The problem ▸ Below is a listing; repeat exactly the lines from the one containing "AXIS_X = FACE_X - R" to the one containing "bpy.ops.object.shade_smooth_by_angle(angle=math.radians(35))", both included.

Given records ▸
= Beginning of Section =

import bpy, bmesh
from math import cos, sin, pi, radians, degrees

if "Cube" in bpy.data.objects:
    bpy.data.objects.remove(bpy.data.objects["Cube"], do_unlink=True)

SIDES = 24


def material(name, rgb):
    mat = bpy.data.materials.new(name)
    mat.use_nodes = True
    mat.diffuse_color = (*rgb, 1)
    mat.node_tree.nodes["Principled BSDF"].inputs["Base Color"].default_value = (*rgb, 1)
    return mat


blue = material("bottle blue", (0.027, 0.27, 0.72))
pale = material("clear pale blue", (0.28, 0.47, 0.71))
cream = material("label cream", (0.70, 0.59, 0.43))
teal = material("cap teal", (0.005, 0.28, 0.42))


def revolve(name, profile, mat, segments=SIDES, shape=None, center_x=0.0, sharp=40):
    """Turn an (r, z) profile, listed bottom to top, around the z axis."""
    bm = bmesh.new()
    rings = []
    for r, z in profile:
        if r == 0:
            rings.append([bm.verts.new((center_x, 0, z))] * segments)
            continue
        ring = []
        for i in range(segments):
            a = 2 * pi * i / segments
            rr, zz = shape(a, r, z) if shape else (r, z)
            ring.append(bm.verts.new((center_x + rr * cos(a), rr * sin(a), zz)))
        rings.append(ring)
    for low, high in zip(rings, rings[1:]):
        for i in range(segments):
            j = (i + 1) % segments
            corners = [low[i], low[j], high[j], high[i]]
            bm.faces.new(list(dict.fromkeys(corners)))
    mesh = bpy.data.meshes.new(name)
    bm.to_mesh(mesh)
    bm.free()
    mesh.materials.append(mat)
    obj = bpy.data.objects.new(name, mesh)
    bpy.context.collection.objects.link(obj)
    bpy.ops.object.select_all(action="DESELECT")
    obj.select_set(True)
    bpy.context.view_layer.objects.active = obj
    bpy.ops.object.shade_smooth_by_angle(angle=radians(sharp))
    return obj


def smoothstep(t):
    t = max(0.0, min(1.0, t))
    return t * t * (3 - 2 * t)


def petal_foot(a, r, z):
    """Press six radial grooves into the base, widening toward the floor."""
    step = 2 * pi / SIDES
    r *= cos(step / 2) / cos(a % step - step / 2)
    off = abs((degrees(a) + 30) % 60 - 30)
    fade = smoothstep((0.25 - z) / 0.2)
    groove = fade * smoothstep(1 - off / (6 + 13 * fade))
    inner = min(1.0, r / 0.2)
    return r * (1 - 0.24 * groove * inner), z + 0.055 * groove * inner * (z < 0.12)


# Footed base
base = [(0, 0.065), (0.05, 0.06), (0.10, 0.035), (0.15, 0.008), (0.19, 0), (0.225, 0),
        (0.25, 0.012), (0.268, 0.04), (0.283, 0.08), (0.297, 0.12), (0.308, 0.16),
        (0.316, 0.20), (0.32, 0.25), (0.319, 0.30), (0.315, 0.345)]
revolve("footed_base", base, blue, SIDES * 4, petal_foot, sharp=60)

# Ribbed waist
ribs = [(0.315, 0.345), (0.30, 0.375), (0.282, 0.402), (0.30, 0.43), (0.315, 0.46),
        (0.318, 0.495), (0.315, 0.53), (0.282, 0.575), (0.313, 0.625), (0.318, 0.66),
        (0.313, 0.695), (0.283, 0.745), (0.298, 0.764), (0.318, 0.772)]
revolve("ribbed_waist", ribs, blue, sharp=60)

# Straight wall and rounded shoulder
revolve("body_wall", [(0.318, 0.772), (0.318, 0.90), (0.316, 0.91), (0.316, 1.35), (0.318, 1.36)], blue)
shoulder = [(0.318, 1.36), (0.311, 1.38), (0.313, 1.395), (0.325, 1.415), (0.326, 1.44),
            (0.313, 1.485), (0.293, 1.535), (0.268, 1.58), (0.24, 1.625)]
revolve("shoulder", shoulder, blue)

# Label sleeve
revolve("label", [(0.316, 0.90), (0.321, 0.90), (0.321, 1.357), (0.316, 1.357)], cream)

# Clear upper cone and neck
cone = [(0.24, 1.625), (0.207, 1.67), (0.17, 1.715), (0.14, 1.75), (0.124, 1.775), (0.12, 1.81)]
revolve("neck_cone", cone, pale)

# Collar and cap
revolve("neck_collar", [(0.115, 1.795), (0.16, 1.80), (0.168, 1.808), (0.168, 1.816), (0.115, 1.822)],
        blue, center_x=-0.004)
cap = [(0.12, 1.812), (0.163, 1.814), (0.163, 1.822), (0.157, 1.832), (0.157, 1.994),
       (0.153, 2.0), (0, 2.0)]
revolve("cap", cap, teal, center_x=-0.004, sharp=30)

= End of Section =
= Beginning of Section =

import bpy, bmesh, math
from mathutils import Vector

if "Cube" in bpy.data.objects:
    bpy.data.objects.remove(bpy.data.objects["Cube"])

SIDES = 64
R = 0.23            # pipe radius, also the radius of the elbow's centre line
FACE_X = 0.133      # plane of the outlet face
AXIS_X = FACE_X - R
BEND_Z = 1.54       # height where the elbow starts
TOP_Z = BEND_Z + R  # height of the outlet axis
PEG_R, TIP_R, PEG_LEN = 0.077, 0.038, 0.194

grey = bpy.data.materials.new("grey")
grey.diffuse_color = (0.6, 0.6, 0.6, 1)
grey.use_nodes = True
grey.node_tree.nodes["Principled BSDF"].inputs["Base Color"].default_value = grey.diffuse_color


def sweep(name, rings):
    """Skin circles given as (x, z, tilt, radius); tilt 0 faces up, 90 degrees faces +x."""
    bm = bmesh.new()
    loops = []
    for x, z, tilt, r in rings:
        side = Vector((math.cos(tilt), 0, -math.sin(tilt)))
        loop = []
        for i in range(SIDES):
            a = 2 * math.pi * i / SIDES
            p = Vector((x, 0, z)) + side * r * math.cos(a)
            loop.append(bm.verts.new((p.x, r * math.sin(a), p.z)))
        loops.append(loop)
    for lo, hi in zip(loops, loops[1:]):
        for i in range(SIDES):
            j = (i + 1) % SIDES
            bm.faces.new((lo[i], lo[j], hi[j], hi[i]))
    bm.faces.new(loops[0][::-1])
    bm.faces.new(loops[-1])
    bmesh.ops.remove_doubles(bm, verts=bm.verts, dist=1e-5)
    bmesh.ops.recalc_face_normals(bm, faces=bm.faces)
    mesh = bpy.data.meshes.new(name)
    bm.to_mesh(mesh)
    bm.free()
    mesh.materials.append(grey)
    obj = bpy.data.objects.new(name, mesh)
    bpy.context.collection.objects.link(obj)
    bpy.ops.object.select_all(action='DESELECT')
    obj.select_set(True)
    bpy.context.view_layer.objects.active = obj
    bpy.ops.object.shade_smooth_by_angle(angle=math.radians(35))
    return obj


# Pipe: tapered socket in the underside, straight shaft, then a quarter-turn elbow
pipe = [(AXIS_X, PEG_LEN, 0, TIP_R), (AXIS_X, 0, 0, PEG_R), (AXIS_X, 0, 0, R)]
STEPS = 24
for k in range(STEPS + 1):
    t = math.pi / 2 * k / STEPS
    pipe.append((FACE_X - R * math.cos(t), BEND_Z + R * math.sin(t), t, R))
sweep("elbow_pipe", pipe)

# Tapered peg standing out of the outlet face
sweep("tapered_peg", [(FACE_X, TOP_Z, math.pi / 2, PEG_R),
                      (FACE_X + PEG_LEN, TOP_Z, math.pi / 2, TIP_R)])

= End of Section =
= Beginning of Section =

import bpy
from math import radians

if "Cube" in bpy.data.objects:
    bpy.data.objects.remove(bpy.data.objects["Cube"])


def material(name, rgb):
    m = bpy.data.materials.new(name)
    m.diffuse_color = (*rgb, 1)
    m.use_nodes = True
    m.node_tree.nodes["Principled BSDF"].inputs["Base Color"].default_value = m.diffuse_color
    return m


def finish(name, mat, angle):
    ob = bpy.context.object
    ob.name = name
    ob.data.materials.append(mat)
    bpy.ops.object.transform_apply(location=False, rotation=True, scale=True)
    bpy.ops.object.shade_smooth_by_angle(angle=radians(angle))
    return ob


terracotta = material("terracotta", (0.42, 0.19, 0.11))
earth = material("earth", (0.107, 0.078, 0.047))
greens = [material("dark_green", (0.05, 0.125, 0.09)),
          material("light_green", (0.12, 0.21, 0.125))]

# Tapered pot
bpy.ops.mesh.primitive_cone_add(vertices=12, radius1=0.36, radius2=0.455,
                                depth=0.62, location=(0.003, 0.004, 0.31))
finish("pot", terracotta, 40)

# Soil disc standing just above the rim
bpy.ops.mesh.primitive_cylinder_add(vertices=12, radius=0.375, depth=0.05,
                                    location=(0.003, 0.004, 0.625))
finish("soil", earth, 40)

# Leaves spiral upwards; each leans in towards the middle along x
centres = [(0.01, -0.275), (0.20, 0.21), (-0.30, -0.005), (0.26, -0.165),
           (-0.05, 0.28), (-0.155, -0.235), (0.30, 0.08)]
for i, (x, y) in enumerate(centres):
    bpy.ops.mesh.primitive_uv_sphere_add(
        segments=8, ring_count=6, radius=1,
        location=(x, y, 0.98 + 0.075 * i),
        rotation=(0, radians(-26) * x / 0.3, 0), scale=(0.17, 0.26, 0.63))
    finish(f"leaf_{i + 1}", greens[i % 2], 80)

= End of Section =

Your response ▸
AXIS_X = FACE_X - R
BEND_Z = 1.54       # height where the elbow starts
TOP_Z = BEND_Z + R  # height of the outlet axis
PEG_R, TIP_R, PEG_LEN = 0.077, 0.038, 0.194

grey = bpy.data.materials.new("grey")
grey.diffuse_color = (0.6, 0.6, 0.6, 1)
grey.use_nodes = True
grey.node_tree.nodes["Principled BSDF"].inputs["Base Color"].default_value = grey.diffuse_color


def sweep(name, rings):
    """Skin circles given as (x, z, tilt, radius); tilt 0 faces up, 90 degrees faces +x."""
    bm = bmesh.new()
    loops = []
    for x, z, tilt, r in rings:
        side = Vector((math.cos(tilt), 0, -math.sin(tilt)))
        loop = []
        for i in range(SIDES):
            a = 2 * math.pi * i / SIDES
            p = Vector((x, 0, z)) + side * r * math.cos(a)
            loop.append(bm.verts.new((p.x, r * math.sin(a), p.z)))
        loops.append(loop)
    for lo, hi in zip(loops, loops[1:]):
        for i in range(SIDES):
            j = (i + 1) % SIDES
            bm.faces.new((lo[i], lo[j], hi[j], hi[i]))
    bm.faces.new(loops[0][::-1])
    bm.faces.new(loops[-1])
    bmesh.ops.remove_doubles(bm, verts=bm.verts, dist=1e-5)
    bmesh.ops.recalc_face_normals(bm, faces=bm.faces)
    mesh = bpy.data.meshes.new(name)
    bm.to_mesh(mesh)
    bm.free()
    mesh.materials.append(grey)
    obj = bpy.data.objects.new(name, mesh)
    bpy.context.collection.objects.link(obj)
    bpy.ops.object.select_all(action='DESELECT')
    obj.select_set(True)
    bpy.context.view_layer.objects.active = obj
    bpy.ops.object.shade_smooth_by_angle(angle=math.radians(35))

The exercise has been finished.